* [The problem]: Only an exact copy of the entries will serve as the answer.

* [Records shown]:

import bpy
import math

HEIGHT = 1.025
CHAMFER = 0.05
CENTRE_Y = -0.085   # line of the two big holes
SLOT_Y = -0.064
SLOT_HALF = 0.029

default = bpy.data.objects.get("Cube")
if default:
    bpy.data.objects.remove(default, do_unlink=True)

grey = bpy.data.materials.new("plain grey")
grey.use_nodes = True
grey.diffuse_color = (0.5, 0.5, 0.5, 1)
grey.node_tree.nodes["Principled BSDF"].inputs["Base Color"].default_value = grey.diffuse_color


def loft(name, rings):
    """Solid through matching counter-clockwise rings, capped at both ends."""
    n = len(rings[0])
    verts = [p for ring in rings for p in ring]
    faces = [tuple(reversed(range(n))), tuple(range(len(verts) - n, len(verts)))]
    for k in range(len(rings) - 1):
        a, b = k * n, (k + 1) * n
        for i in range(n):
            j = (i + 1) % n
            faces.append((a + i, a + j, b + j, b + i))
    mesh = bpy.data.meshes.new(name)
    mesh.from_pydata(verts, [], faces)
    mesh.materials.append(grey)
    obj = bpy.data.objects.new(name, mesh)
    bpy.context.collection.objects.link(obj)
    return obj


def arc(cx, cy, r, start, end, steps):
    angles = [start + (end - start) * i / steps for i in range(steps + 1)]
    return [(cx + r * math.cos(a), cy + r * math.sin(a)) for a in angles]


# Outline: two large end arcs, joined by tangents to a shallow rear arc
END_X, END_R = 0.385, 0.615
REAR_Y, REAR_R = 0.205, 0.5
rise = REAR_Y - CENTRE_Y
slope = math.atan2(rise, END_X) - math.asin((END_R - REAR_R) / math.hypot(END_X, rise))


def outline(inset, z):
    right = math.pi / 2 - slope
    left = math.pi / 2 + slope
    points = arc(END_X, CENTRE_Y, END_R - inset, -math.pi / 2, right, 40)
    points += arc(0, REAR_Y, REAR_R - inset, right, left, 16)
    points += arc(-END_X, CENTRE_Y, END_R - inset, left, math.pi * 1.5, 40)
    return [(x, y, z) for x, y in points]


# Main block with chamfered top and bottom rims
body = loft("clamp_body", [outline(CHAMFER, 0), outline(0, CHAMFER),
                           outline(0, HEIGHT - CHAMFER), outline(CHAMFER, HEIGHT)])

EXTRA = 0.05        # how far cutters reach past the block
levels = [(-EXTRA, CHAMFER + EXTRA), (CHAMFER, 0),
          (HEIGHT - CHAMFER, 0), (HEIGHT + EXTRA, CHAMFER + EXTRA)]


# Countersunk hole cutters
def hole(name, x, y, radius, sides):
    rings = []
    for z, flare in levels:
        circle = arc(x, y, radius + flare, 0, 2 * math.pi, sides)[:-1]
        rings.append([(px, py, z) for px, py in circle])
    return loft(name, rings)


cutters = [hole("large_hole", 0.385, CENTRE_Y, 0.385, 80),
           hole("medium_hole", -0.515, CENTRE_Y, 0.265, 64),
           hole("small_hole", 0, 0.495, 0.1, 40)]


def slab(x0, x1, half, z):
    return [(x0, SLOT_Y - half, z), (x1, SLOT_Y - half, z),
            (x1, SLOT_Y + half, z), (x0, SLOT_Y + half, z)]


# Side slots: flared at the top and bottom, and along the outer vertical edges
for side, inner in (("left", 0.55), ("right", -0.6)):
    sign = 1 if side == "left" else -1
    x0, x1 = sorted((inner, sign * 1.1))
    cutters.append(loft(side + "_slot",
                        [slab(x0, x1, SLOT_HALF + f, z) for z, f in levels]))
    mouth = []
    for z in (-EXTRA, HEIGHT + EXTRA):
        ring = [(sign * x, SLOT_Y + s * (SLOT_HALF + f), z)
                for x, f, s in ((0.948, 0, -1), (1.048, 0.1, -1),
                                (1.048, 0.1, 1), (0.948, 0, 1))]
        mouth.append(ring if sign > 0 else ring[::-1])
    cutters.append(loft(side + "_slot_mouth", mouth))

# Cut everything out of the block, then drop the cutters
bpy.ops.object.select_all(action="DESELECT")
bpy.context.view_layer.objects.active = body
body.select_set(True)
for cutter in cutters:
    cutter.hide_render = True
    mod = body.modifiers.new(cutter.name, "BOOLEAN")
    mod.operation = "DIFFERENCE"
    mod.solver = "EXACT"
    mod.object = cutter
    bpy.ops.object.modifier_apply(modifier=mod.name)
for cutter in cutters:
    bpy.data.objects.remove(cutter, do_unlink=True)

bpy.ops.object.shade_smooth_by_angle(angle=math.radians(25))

* [Response area]:
import bpy
import math

HEIGHT = 1.025
CHAMFER = 0.05
CENTRE_Y = -0.085   # line of the two big holes
SLOT_Y = -0.064
SLOT_HALF = 0.029

default = bpy.data.objects.get("Cube")
if default:
    bpy.data.objects.remove(default, do_unlink=True)

grey = bpy.data.materials.new("plain grey")
grey.use_nodes = True
grey.diffuse_color = (0.5, 0.5, 0.5, 1)
grey.node_tree.nodes["Principled BSDF"].inputs["Base Color"].default_value = grey.diffuse_color


def loft(name, rings):
    """Solid through matching counter-clockwise rings, capped at both ends."""
    n = len(rings[0])
    verts = [p for ring in rings for p in ring]
    faces = [tuple(reversed(range(n))), tuple(range(len(verts) - n, len(verts)))]
    for k in range(len(rings) - 1):
        a, b = k * n, (k + 1) * n
        for i in range(n):
            j = (i + 1) % n
            faces.append((a + i, a + j, b + j, b + i))
    mesh = bpy.data.meshes.new(name)
    mesh.from_pydata(verts, [], faces)
    mesh.materials.append(grey)
    obj = bpy.data.objects.new(name, mesh)
    bpy.context.collection.objects.link(obj)
    return obj


def arc(cx, cy, r, start, end, steps):
    angles = [start + (end - start) * i / steps for i in range(steps + 1)]
    return [(cx + r * math.cos(a), cy + r * math.sin(a)) for a in angles]


# Outline: two large end arcs, joined by tangents to a shallow rear arc
END_X, END_R = 0.385, 0.615
REAR_Y, REAR_R = 0.205, 0.5
rise = REAR_Y - CENTRE_Y
slope = math.atan2(rise, END_X) - math.asin((END_R - REAR_R) / math.hypot(END_X, rise))


def outline(inset, z):
    right = math.pi / 2 - slope
    left = math.pi / 2 + slope
    points = arc(END_X, CENTRE_Y, END_R - inset, -math.pi / 2, right, 40)
    points += arc(0, REAR_Y, REAR_R - inset, right, left, 16)
    points += arc(-END_X, CENTRE_Y, END_R - inset, left, math.pi * 1.5, 40)
    return [(x, y, z) for x, y in points]


# Main block with chamfered top and bottom rims
body = loft("clamp_body", [outline(CHAMFER, 0), outline(0, CHAMFER),
                           outline(0, HEIGHT - CHAMFER), outline(CHAMFER, HEIGHT)])

EXTRA = 0.05        # how far cutters reach past the block
levels = [(-EXTRA, CHAMFER + EXTRA), (CHAMFER, 0),
          (HEIGHT - CHAMFER, 0), (HEIGHT + EXTRA, CHAMFER + EXTRA)]


# Countersunk hole cutters
def hole(name, x, y, radius, sides):
    rings = []
    for z, flare in levels:
        circle = arc(x, y, radius + flare, 0, 2 * math.pi, sides)[:-1]
        rings.append([(px, py, z) for px, py in circle])
    return loft(name, rings)


cutters = [hole("large_hole", 0.385, CENTRE_Y, 0.385, 80),
           hole("medium_hole", -0.515, CENTRE_Y, 0.265, 64),
           hole("small_hole", 0, 0.495, 0.1, 40)]


def slab(x0, x1, half, z):
    return [(x0, SLOT_Y - half, z), (x1, SLOT_Y - half, z),
            (x1, SLOT_Y + half, z), (x0, SLOT_Y + half, z)]


# Side slots: flared at the top and bottom, and along the outer vertical edges
for side, inner in (("left", 0.55), ("right", -0.6)):
    sign = 1 if side == "left" else -1
    x0, x1 = sorted((inner, sign * 1.1))
    cutters.append(loft(side + "_slot",
                        [slab(x0, x1, SLOT_HALF + f, z) for z, f in levels]))
    mouth = []
    for z in (-EXTRA, HEIGHT + EXTRA):
        ring = [(sign * x, SLOT_Y + s * (SLOT_HALF + f), z)
                for x, f, s in ((0.948, 0, -1), (1.048, 0.1, -1),
                                (1.048, 0.1, 1), (0.948, 0, 1))]
        mouth.append(ring if sign > 0 else ring[::-1])
    cutters.append(loft(side + "_slot_mouth", mouth))

# Cut everything out of the block, then drop the cutters
bpy.ops.object.select_all(action="DESELECT")
bpy.context.view_layer.objects.active = body
body.select_set(True)
for cutter in cutters:
    cutter.hide_render = True
    mod = body.modifiers.new(cutter.name, "BOOLEAN")
    mod.operation = "DIFFERENCE"
    mod.solver = "EXACT"
    mod.object = cutter
    bpy.ops.object.modifier_apply(modifier=mod.name)
for cutter in cutters:
    bpy.data.objects.remove(cutter, do_unlink=True)

bpy.ops.object.shade_smooth_by_angle(angle=math.radians(25))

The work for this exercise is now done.